• Histories and memories of trauma.

• The enabling and legitimizing of violent social relations through popular consent and common national identities.

• Spaces and places of violence: the geography and memorialization of war and conflict.

• The visualization, narrativization, and aesthetics of violence and conflict in art, fiction, film, television, video games, and new media.

• Relationships between war and science, medicine, and technology.

• Everyday violence and gendered conflict.

• Comedies of violence.

• The manipulation of cultural phenomena and propaganda to create or sustain genocide, ethnic cleansing, racial violence, or religious conflict.

• The role of culture in the avoidance or amelioration of violence and conflict.

• The relative importance of cultural phenomena in the foreign policies of ancient and modern societies.

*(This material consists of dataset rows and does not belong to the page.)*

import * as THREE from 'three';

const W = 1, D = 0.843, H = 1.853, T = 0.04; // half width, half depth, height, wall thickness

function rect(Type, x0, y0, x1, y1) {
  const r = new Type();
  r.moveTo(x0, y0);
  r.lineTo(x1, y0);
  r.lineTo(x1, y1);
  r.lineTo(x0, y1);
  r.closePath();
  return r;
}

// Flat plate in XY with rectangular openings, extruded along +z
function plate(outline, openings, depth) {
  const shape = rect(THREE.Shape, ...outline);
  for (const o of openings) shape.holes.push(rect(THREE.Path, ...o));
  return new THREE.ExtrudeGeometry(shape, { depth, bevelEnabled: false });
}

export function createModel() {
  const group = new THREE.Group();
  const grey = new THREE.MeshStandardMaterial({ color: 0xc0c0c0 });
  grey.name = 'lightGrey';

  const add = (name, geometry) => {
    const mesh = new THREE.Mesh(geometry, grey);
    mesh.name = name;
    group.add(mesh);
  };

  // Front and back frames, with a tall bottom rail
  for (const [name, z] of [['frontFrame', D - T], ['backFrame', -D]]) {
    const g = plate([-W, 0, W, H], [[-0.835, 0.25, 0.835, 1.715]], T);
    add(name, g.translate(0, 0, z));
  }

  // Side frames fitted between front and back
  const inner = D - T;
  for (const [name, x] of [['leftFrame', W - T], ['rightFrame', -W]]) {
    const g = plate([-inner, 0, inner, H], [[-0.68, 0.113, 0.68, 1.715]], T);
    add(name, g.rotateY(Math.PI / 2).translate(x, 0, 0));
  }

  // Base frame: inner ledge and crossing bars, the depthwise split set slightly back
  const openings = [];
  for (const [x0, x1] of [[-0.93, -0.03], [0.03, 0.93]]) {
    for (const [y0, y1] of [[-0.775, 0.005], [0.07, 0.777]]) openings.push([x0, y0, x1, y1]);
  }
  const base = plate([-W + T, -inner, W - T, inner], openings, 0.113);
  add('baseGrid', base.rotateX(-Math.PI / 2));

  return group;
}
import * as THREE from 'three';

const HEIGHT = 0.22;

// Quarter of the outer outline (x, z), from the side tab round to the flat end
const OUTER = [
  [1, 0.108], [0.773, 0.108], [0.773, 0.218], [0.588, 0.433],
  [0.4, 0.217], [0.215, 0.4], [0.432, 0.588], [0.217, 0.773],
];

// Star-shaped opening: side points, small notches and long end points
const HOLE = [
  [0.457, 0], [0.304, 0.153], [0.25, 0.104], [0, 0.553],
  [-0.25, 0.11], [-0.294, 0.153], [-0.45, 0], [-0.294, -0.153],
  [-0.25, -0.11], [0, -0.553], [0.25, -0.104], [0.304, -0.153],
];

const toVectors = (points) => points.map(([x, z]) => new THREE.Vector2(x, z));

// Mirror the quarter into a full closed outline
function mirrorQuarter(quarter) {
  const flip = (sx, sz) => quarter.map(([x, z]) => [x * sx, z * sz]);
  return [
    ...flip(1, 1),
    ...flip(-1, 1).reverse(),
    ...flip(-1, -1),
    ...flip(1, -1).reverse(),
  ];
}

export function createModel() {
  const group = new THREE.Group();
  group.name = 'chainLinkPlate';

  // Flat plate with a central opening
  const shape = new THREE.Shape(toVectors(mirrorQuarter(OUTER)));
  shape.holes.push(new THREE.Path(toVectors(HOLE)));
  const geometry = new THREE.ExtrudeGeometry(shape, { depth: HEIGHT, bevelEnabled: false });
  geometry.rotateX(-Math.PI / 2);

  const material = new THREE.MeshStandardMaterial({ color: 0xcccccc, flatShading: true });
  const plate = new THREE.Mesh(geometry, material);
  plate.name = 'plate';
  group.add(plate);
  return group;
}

Paper proposals (300 words max.), or proposals for panels of three speakers, should be sent to [email protected] by 19 December 2008. Those invited to speak at the conference will be expected to become members of the ISCH (only 5GBP) before 29 May 2009, when the final program will be posted. They, and other participants in the conference who are members of the ISCH, will be entitled to an equivalent reduction in the conference fee. Further information on the ISCH, including how to join, is available at: For additional information on the University of Queensland’s Cultural History Project see: For information on Brisbane and Queensland, refer to: and Co-convenors: Associate Professor Chris Dixon and Associate Professor Jason Jacobs